CNN/Stylemagazine.com Newswire | 7/20/2017, 1:15 p.m.
For President Donald Trump, loyalty in Washington is a one-way street. Trump's trashing of several of his administration's top justice ...
Attorney General Jeff Sessions

By Jeff Zeleny and Dan Merica

CNN

WASHINGTON (CNN) -- For President Donald Trump, loyalty in Washington is a one-way street.

Trump's trashing of several of his administration's top justice officials in an interview with The New York Times on Wednesday, including Attorney General Jeff Sessions, is causing deep alarm inside the West Wing, leading some to worry that their loyalty to Trump might not be reciprocated from the man in the Oval Office.

There's also a general sense of bewilderment as to why Trump gave the interview. Health care was the focus of the day. He actually got engaged -- to what effect we don't yet know -- but then this.

"It's chilling," one White House official said.

Conversations with the official and one top Republican in frequent contact with the West Wing show a president who has long been angry with Sessions' decision to recuse himself from the Russia probe, but rather than subsiding and moving on as Trump sometimes does, the anger has grown into a passionate rage.

"No one was more loyal than Sessions. No one," a White House official said, speaking confidentially to avoid drawing the President's ire.

The thinking goes: If this kind could happen to Sessions, it could happen to anyone. One official described the President's blasting of Sessions as only intensifying the already low morale inside the West Wing.

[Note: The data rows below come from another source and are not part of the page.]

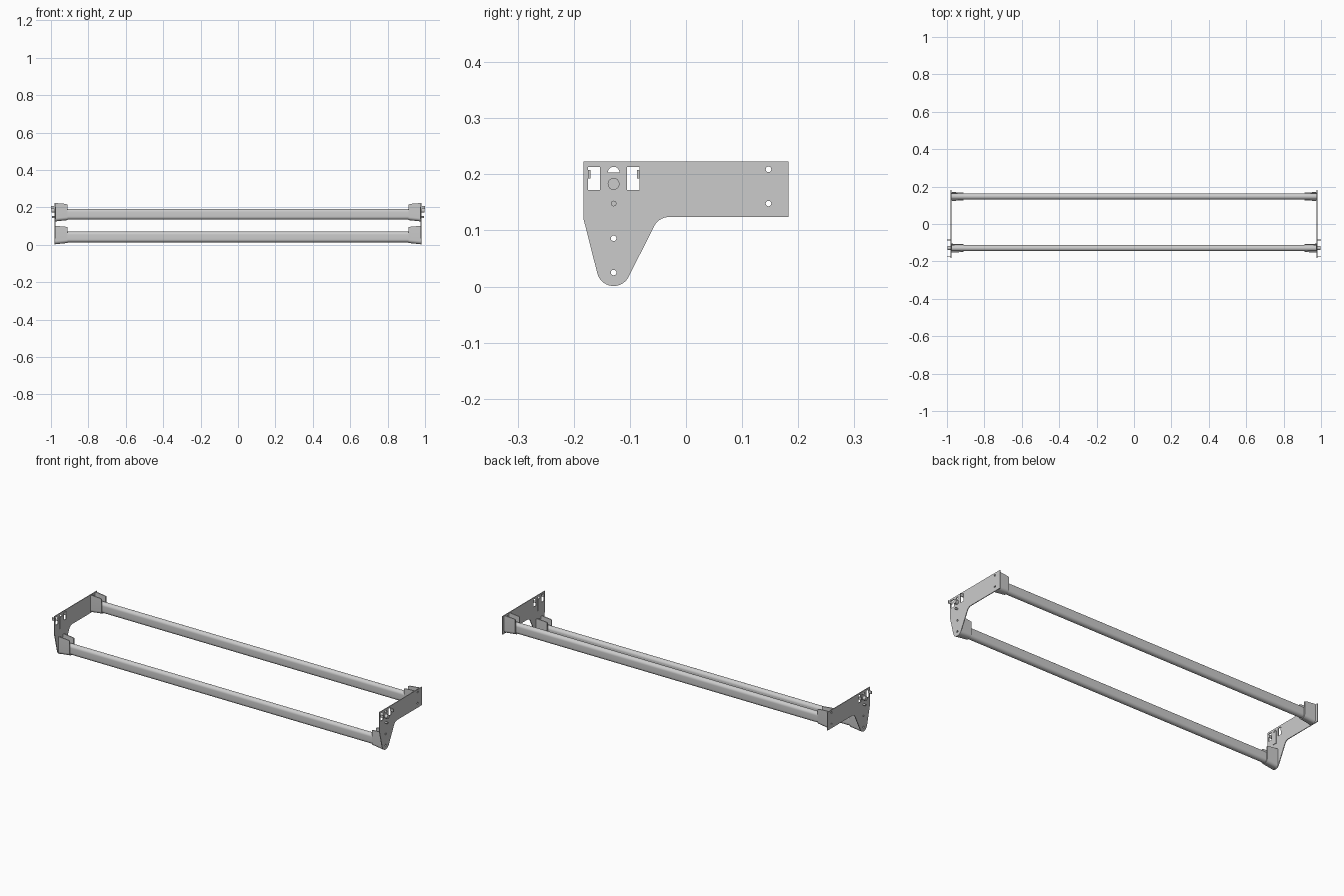
import bpy, bmesh
from math import sin, cos, pi, radians
from mathutils import Matrix

if "Cube" in bpy.data.objects:
    bpy.data.objects.remove(bpy.data.objects["Cube"])

FRONT_Y, BACK_Y = -0.129, 0.147
TO_WORLD = Matrix(((0, 0, 1, 0), (1, 0, 0, 0), (0, 1, 0, 0), (0, 0, 0, 1)))


def arc(cy, cz, r, a0, a1, n=12):
    return [(cy + r * cos(radians(a0 + (a1 - a0) * i / n)),
             cz + r * sin(radians(a0 + (a1 - a0) * i / n))) for i in range(n + 1)]


def circle(cy, cz, r, n=20):
    return arc(cy, cz, r, 0, 360, n)[:-1]


def rect(y0, y1, z0, z1):
    return [(y0, z0), (y1, z0), (y1, z1), (y0, z1)]


def finish(name, bm, mirror):
    bmesh.ops.remove_doubles(bm, verts=bm.verts, dist=1e-5)
    bmesh.ops.recalc_face_normals(bm, faces=bm.faces)
    me = bpy.data.meshes.new(name)
    bm.to_mesh(me)
    bm.free()
    me.shade_smooth()
    me.set_sharp_from_angle(angle=radians(32))
    ob = bpy.data.objects.new(name, me)
    bpy.context.collection.objects.link(ob)
    if mirror:
        ob.modifiers.new("mirror", 'MIRROR').use_axis[0] = True
    return ob


def slab(name, loops, x0, x1, mirror=True):
    """Outline with holes in the y-z plane, extruded from x0 to x1."""
    cu = bpy.data.curves.new(name + "_outline", 'CURVE')
    cu.dimensions, cu.fill_mode = '2D', 'BOTH'
    cu.extrude = (x1 - x0) / 2
    for loop in loops:
        sp = cu.splines.new('POLY')
        sp.points.add(len(loop) - 1)
        for p, (y, z) in zip(sp.points, loop):
            p.co = (y, z, 0, 1)
        sp.use_cyclic_u = True
    tmp = bpy.data.objects.new(name + "_outline", cu)
    bpy.context.collection.objects.link(tmp)
    bpy.context.view_layer.update()
    me = tmp.evaluated_get(bpy.context.evaluated_depsgraph_get()).to_mesh()
    bm = bmesh.new()
    bm.from_mesh(me)
    bm.transform(Matrix.Translation(((x0 + x1) / 2, 0, 0)) @ TO_WORLD)
    bpy.data.objects.remove(tmp)
    bpy.data.curves.remove(cu)
    return finish(name, bm, mirror)


def u_profile(cy, hw, bottom, top, wall):
    """Open-topped U with rounded lower corners."""
    def side(w, b, r):
        return ([(cy - w, top)] + arc(cy - w + r, b + r, r, 180, 270, 8)
                + arc(cy + w - r, b + r, r, 270, 360, 8) + [(cy + w, top)])
    return side(hw, bottom, 0.017) + side(hw - wall, bottom + wall, 0.012)[::-1]


def cradle(name, cy, dz):
    """Tapered U holder, lofted from the plate to its inner mouth."""
    bm = bmesh.new()
    rings = []
    for x, hw, b, t in ((0.912, 0.0215, 0.010, 0.094), (0.922, 0.0215, 0.009, 0.097),
                        (0.970, 0.0235, 0.004, 0.101), (0.977, 0.0235, 0.003, 0.099)):
        rings.append([bm.verts.new((x, y, z + dz))
                      for y, z in u_profile(cy, hw, b, t, 0.005)])
    n = len(rings[0])
    for a, b in zip(rings, rings[1:]):
        for i in range(n):
            j = (i + 1) % n
            bm.faces.new((a[i], a[j], b[j], b[i]))
    for ring in (rings[0], rings[-1]):
        for i in range(n // 2 - 1):
            bm.faces.new((ring[i], ring[i + 1], ring[n - 2 - i], ring[n - 1 - i]))
    return finish(name, bm, True)


def stadium(cy, cz, hw, hh):
    k = hh - hw
    return arc(cy, cz + k, hw, 0, 180, 16) + arc(cy, cz - k, hw, 180, 360, 16)


# End plates with slots and bolt holes
outline = ([(-0.183, 0.223), (-0.183, 0.122)]
           + arc(FRONT_Y, 0.031, 0.030, 194, 334, 20)
           + arc(-0.030, 0.094, 0.030, 154, 90, 10)
           + [(0.183, 0.124), (0.183, 0.223)])
slots = [rect(-0.175, -0.153, 0.172, 0.213), rect(-0.105, -0.083, 0.172, 0.213)]
holes = [circle(y, z, 0.005) for y, z in ((BACK_Y, 0.209), (BACK_Y, 0.148),
                                          (FRONT_Y, 0.086), (FRONT_Y, 0.025))]
slab("end_plate", [outline, arc(FRONT_Y, 0.203, 0.0105, 0, 180)] + slots + holes,
     0.977, 0.981)

# Hook tabs projecting outward from the slots
for name, y in (("front_hook", -0.175), ("rear_hook", -0.0875)):
    slab(name, [rect(y, y + 0.0045, 0.193, 0.208)], 0.977, 1.0)

# Lock clip, pin and rivet
slab("lock_clip", [rect(FRONT_Y - 0.013, FRONT_Y + 0.013, 0.138, 0.203)], 0.974, 0.977)
slab("lock_pin", [circle(FRONT_Y, 0.183, 0.0105, 28)], 0.975, 0.997)
slab("rivet", [circle(FRONT_Y, 0.148, 0.005)], 0.975, 0.994)

# Hollow oval rails and their holders
for part, cy, dz in (("front", FRONT_Y, 0.0), ("back", BACK_Y, 0.122)):
    cz = 0.042 + dz
    slab(part + "_rail", [stadium(cy, cz, 0.0165, 0.029), stadium(cy, cz, 0.0140, 0.0265)],
         -0.977, 0.977, mirror=False)
    cradle(part + "_rail_holder", cy, dz)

Trump faulted Sessions for accepting his offer to be attorney general and then recusing himself shortly thereafter due to undisclosed contacts he had with Russian officials during the campaign. The President said those actions were "very unfair" to him.

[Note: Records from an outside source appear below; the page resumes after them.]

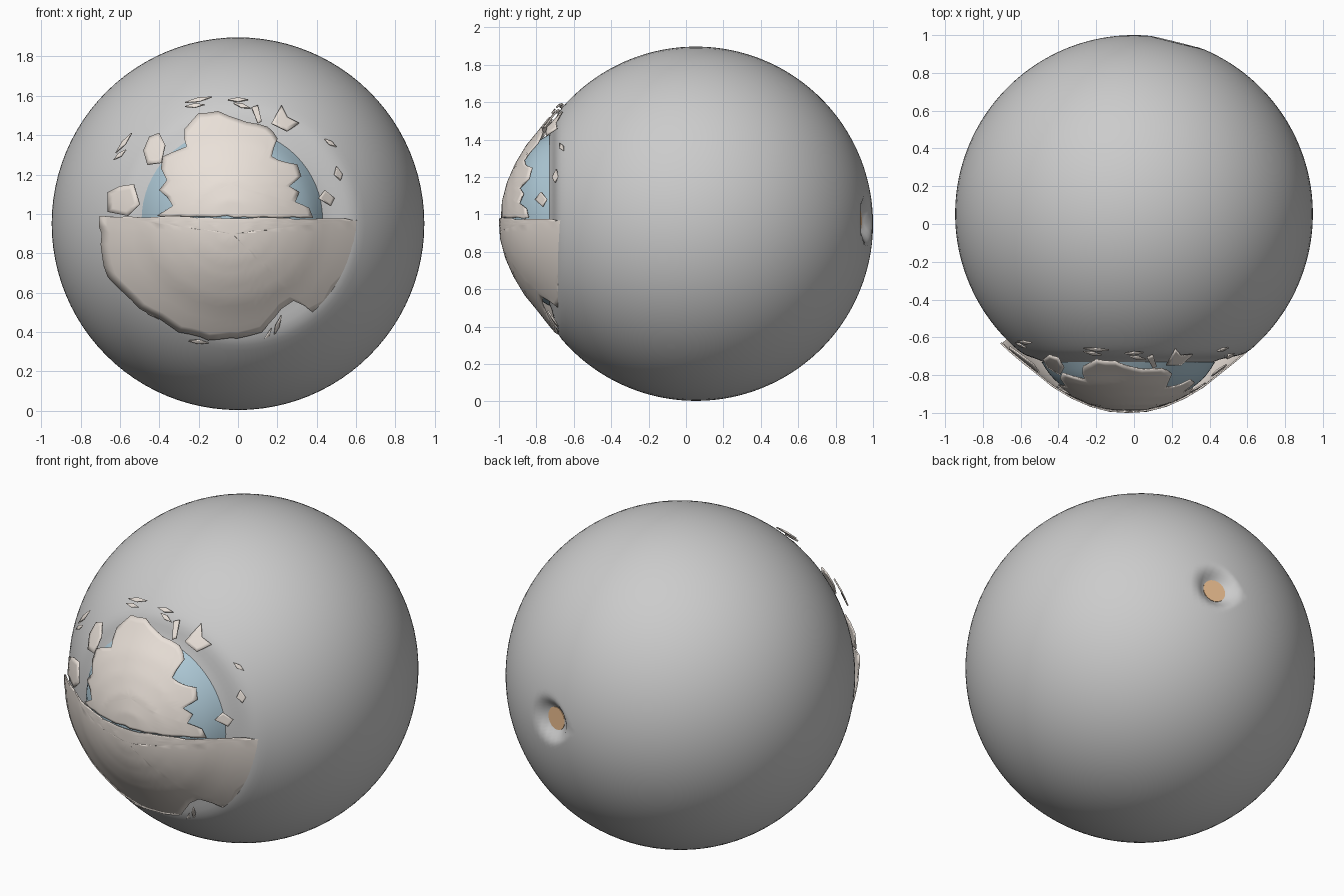
import bpy, bmesh, random
from math import sin, cos, pi, sqrt, atan2, hypot
from mathutils import Vector

if "Cube" in bpy.data.objects:
    bpy.data.objects.remove(bpy.data.objects["Cube"])

random.seed(4)
CX, CZ = -0.03, 0.97              # axis of the front bulge
MID, R = Vector((0, 0.053, 0.95)), 0.947
BULGE = [(0, -.985), (.1, -.978), (.2, -.952), (.3, -.908), (.4, -.848),
         (.48, -.782), (.56, -.720), (.65, -.643), (.75, -.545)]


def bulge_y(r):
    for (r0, y0), (r1, y1) in zip(BULGE, BULGE[1:]):
        if r <= r1:
            return y0 + (y1 - y0) * (r - r0) / (r1 - r0)
    return BULGE[-1][1]


def smooth(t):
    t = min(1, max(0, t))
    return t * t * (3 - 2 * t)


def finish(name, bm, color=None):
    bmesh.ops.recalc_face_normals(bm, faces=bm.faces)
    me = bpy.data.meshes.new(name)
    bm.to_mesh(me)
    bm.free()
    ob = bpy.data.objects.new(name, me)
    bpy.context.collection.objects.link(ob)
    if color:
        m = bpy.data.materials.new(name + "_colour")
        m.diffuse_color = (*color, 1)
        m.use_nodes = True
        m.node_tree.nodes["Principled BSDF"].inputs["Base Color"].default_value = m.diffuse_color
        me.materials.append(m)
    bpy.ops.object.select_all(action='DESELECT')
    ob.select_set(True)
    bpy.context.view_layer.objects.active = ob
    bpy.ops.object.shade_smooth_by_angle(angle=0.7)
    return ob


def patch(name, outline, y_of, color, rings=14, step=.05, jitter=0, thick=.008, center=None):
    """Fill an x,z outline with rings that follow the front surface y_of(r)."""
    pts = []
    for (x0, z0), (x1, z1) in zip(outline, outline[1:] + outline[:1]):
        n = max(1, round(hypot(x1 - x0, z1 - z0) / step))
        for i in range(n):
            j = random.uniform(-jitter, jitter) if i else 0
            t = i / n
            px, pz = x0 + (x1 - x0) * t, z0 + (z1 - z0) * t
            if abs(z1 - z0) < 1e-6:
                j = 0                      # straight cut stays straight
            pts.append((px + j, pz + j * .7))
    cx, cz = center or (sum(p[0] for p in pts) / len(pts), sum(p[1] for p in pts) / len(pts))
    bm = bmesh.new()

    def vert(x, z):
        return bm.verts.new((x, y_of(hypot(x - CX, z - CZ)), z))
    prev = [vert(cx, cz)] * len(pts)
    for k in range(1, rings + 1):
        t = k / rings
        cur = [vert(cx + (x - cx) * t, cz + (z - cz) * t) for x, z in pts]
        for i in range(len(pts)):
            j = (i + 1) % len(pts)
            f = [prev[i], cur[i], cur[j]] + ([prev[j]] if k > 1 else [])
            bm.faces.new(f)
        prev = cur
    ob = finish(name, bm, color)
    if thick:
        s = ob.modifiers.new("thickness", 'SOLIDIFY')
        s.thickness, s.offset = thick, 0
    return ob


BEIGE, BLUE, ORANGE = (.82, .75, .69), (.42, .58, .67), (.84, .52, .28)

# outer globe: front opening, flattened rim and a dimple at the back
nerve = Vector((0.22, 0.92, 0.02)).normalized()
bm = bmesh.new()
rows = []
for i in range(73):
    a = .49 + (pi - .49) * i / 72          # angle from the front pole
    row = []
    for k in range(96 if i < 72 else 1):
        b = 2 * pi * k / 96
        d = Vector((sin(a) * cos(b), -cos(a), sin(a) * sin(b)))
        p = MID + d * R
        w = 1 - smooth((a - .49) / .22)
        p += Vector((CX * w, .05 * w, (CZ - .95) * w))
        s = (d - nerve).length * R
        p -= d * .06 * (1 - smooth((s - .05) / .09))
        row.append(bm.verts.new(p))
    rows.append(row)
for r0, r1 in zip(rows, rows[1:]):
    for k in range(96):
        j = (k + 1) % 96
        bm.faces.new([r0[k], r0[j], r1[j], r1[k]] if len(r1) > 1 else [r0[k], r0[j], r1[0]])
finish("globe", bm)

# nerve opening at the bottom of the dimple
bm = bmesh.new()
bmesh.ops.create_cone(bm, cap_ends=True, segments=20, radius1=.066, radius2=.066, depth=.04)
ob = finish("nerve_opening", bm, ORANGE)
ob.location = MID + nerve * (R - .07)
ob.rotation_euler = nerve.to_track_quat('Z', 'Y').to_euler()

# blue inner dome
circle = [(CX + .46 * cos(2 * pi * k / 64), CZ + .46 * sin(2 * pi * k / 64)) for k in range(64)]
patch("inner_dome", circle, lambda r: bulge_y(r) + .014 + .055 * (r / .46) ** 8, BLUE,
      rings=20, thick=0, center=(CX, CZ))

# lower half of the outer skin, with a ragged edge and a straight upper cut
lower = [(-.70, .99), (.64, .97), (.62, .80), (.58, .70), (.50, .62), (.46, .54), (.38, .50),
         (.28, .56), (.22, .52), (.12, .40), (0, .37), (-.15, .36), (-.30, .40), (-.40, .47),
         (-.50, .52), (-.58, .60), (-.66, .68), (-.69, .80)]
patch("lower_skin", lower, lambda r: bulge_y(r) - .012, BEIGE, rings=16, jitter=.008,
      center=(CX, .9))

# torn upper skin and loose flakes
upper = [(-.41, .99), (.38, .98), (.36, 1.03), (.29, 1.06), (.31, 1.11), (.26, 1.14), (.32, 1.19),
         (.30, 1.25), (.17, 1.29), (.20, 1.38), (.15, 1.44), (0, 1.48), (-.10, 1.52), (-.20, 1.51),
         (-.27, 1.43), (-.26, 1.34), (-.38, 1.29), (-.39, 1.23), (-.36, 1.17), (-.40, 1.12), (-.33, 1.04)]
skin_y = lambda r: bulge_y(r) - .002
patch("upper_skin", upper, skin_y, BEIGE, jitter=.008, center=(-.04, 1.15))
flakes = [
    [(-.46, 1.25), (-.39, 1.26), (-.37, 1.35), (-.40, 1.41), (-.45, 1.39), (-.48, 1.32)],
    [(-.66, 1.01), (-.56, .99), (-.50, 1.05), (-.53, 1.15), (-.60, 1.14), (-.66, 1.11)],
    [(.17, 1.46), (.25, 1.42), (.31, 1.46), (.25, 1.49), (.22, 1.55)],
    [(.49, 1.20), (.52, 1.17), (.53, 1.20), (.50, 1.24)],
    [(.41, 1.08), (.47, 1.04), (.49, 1.08), (.44, 1.12)],
    [(.07, 1.54), (.10, 1.46), (.12, 1.47), (.10, 1.55)]]
for k, f in enumerate(flakes):
    patch(f"flake_{k + 1}", f, skin_y, BEIGE, rings=3)

# thin slivers scattered around the torn edge: x, z, direction, length
slivers = [(-.20, 1.58, .2, .14), (-.22, 1.55, .1, .1), (0, 1.58, 0, .1), (.02, 1.55, -.3, .09),
           (-.58, 1.36, .9, .13), (-.60, 1.30, .7, .08), (.47, 1.36, -.6, .07), (.61, 1.05, 1.5, .12),
           (.14, .36, 1.1, .13), (.20, .43, 1.2, .12), (-.20, .35, -.1, .1), (.10, .31, .1, .09),
           (.40, .48, .2, .09), (-.45, .50, -.6, .12), (.52, .62, 1.0, .1)]
for k, (x, z, a, n) in enumerate(slivers):
    u, v = Vector((cos(a), sin(a))) * n / 2, Vector((-sin(a), cos(a))) * .01
    c = Vector((x, z))
    patch(f"sliver_{k + 1}", [tuple(c - u), tuple(c + v), tuple(c + u), tuple(c - v)],
          lambda r: bulge_y(r) - .008, BEIGE, rings=2)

"Sessions," Trump told The New York Times, "should have never recused himself and if he was going to recuse himself he should have told me before he took the job and I would have picked somebody else."

He added: "How do you take a job and then recuse yourself? If he would have recused himself before the job, I would have said, 'Thanks, Jeff, but I'm not going to take you.' It's extremely unfair -- and that's a mild word -- to the President."

Loyalty

The comments are a stunning rebuke from a president who craves loyalty, demanding it from those who work for him. Trump has written extensively about the trait in his books, as well, touting it as the most critical quality as person can have.

But as Trump has eased into life in the White House, his demands for loyalty have proven to be unrequited, most recently shown by how he lashed out at Sessions, one of his earliest and most dedicated supporters.

Sessions declined to hit back at Trump during a press briefing Thursday, telling reporters that he "plan(s) to continue to do so as long as that is appropriate."

Sessions loyalty to Trump has been unflinching for years. The conservative senator was his first Senate endorsement, long before any other Republican heavyweights were on board. The senator also stood by Trump after the Access Hollywood tape controversy, where Trump was heard making lewd comments about sexually assaulting women. And Sessions even helped fill Trump's inner circle with confidants of his own, including Stephen Miller, Trump's top policy aide, and Rick Dearborn, a top White House legislative aide.